* **Exercise**:
Please output exactly the part of the records below that opens with the line containing "a boolean and" and closes with the line containing "0, FLANGE_H, segments=128)", both lines included, and nothing else.

(Data under study Opens)

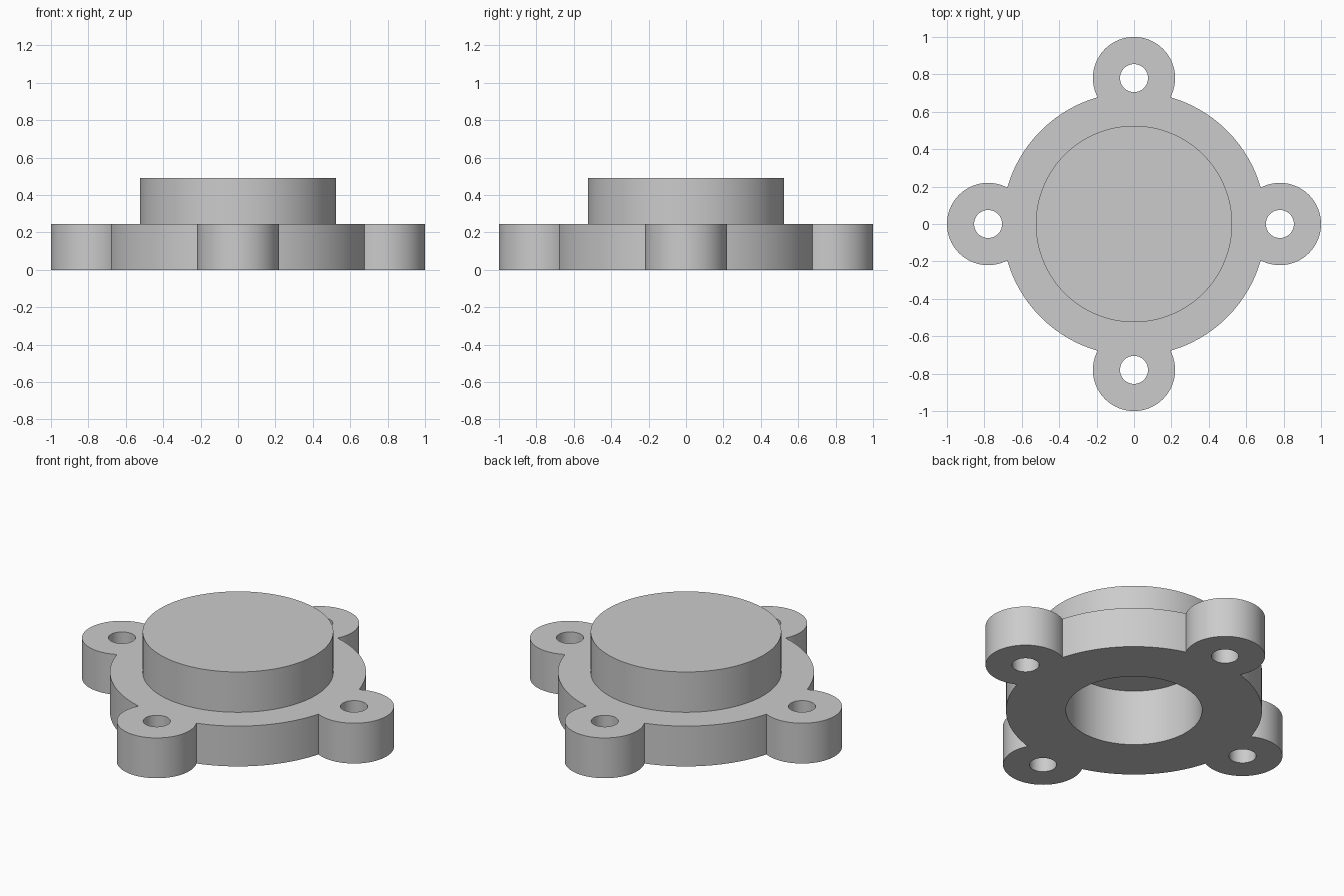
import bpy
import bmesh
import math
from mathutils import Matrix

# Remove the default cube only
cube = bpy.data.objects.get("Cube")
if cube:
    bpy.data.objects.remove(cube, do_unlink=True)

# Main dimensions
FLANGE_R, FLANGE_H = 0.705, 0.245
BOSS_R, TOTAL_H = 0.525, 0.49
BORE_R, BORE_DEPTH = 0.375, 0.34
EAR_R, EAR_OFFSET, HOLE_R = 0.22, 0.78, 0.075

# Single grey metal
grey = bpy.data.materials.new("grey_metal")
grey.use_nodes = True
colour = (0.6, 0.6, 0.6, 1)
grey.diffuse_color = colour
grey.node_tree.nodes["Principled BSDF"].inputs["Base Color"].default_value = colour


def cylinder(name, radius, z0, z1, x=0, y=0, segments=96):
    """Upright capped cylinder from z0 to z1."""
    bm = bmesh.new()
    bmesh.ops.create_cone(
        bm, cap_ends=True, segments=segments, radius1=radius, radius2=radius,
        depth=z1 - z0, matrix=Matrix.Translation((x, y, (z0 + z1) / 2)))
    mesh = bpy.data.meshes.new(name)
    bm.to_mesh(mesh)
    bm.free()
    mesh.materials.append(grey)
    obj = bpy.data.objects.new(name, mesh)
    bpy.context.scene.collection.objects.link(obj)
    return obj


def combine(target, tool, operation):
    """Apply a boolean and discard the tool object."""
    mod = target.modifiers.new(operation.lower(), "BOOLEAN")
    mod.operation = operation
    mod.solver = "EXACT"
    mod.object = tool
    bpy.context.view_layer.objects.active = target
    bpy.ops.object.modifier_apply(modifier=mod.name)
    bpy.data.objects.remove(tool, do_unlink=True)


# Round flange with the raised boss
body = cylinder("flange_body", FLANGE_R, 0, FLANGE_H, segments=128)
combine(body, cylinder("boss", BOSS_R, FLANGE_H / 2, TOTAL_H, segments=128), "UNION")

# Four bolt ears, then their through holes
centres = [(EAR_OFFSET * math.cos(i * math.pi / 2),
            EAR_OFFSET * math.sin(i * math.pi / 2)) for i in range(4)]
for x, y in centres:
    combine(body, cylinder("bolt_ear", EAR_R, 0, FLANGE_H, x, y, 80), "UNION")
for x, y in centres:
    combine(body, cylinder("bolt_hole", HOLE_R, -1, 1, x, y, 48), "DIFFERENCE")

# Blind bore from underneath
combine(body, cylinder("bore", BORE_R, -1, BORE_DEPTH), "DIFFERENCE")

# Smooth round walls, crisp rims
bpy.ops.object.select_all(action="DESELECT")
body.select_set(True)
bpy.context.view_layer.objects.active = body
bpy.ops.object.shade_smooth_by_angle(angle=math.radians(30))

(Data under study Closes)

* **Response area**:
    """Apply a boolean and discard the tool object."""
    mod = target.modifiers.new(operation.lower(), "BOOLEAN")
    mod.operation = operation
    mod.solver = "EXACT"
    mod.object = tool
    bpy.context.view_layer.objects.active = target
    bpy.ops.object.modifier_apply(modifier=mod.name)
    bpy.data.objects.remove(tool, do_unlink=True)


# Round flange with the raised boss
body = cylinder("flange_body", FLANGE_R, 0, FLANGE_H, segments=128)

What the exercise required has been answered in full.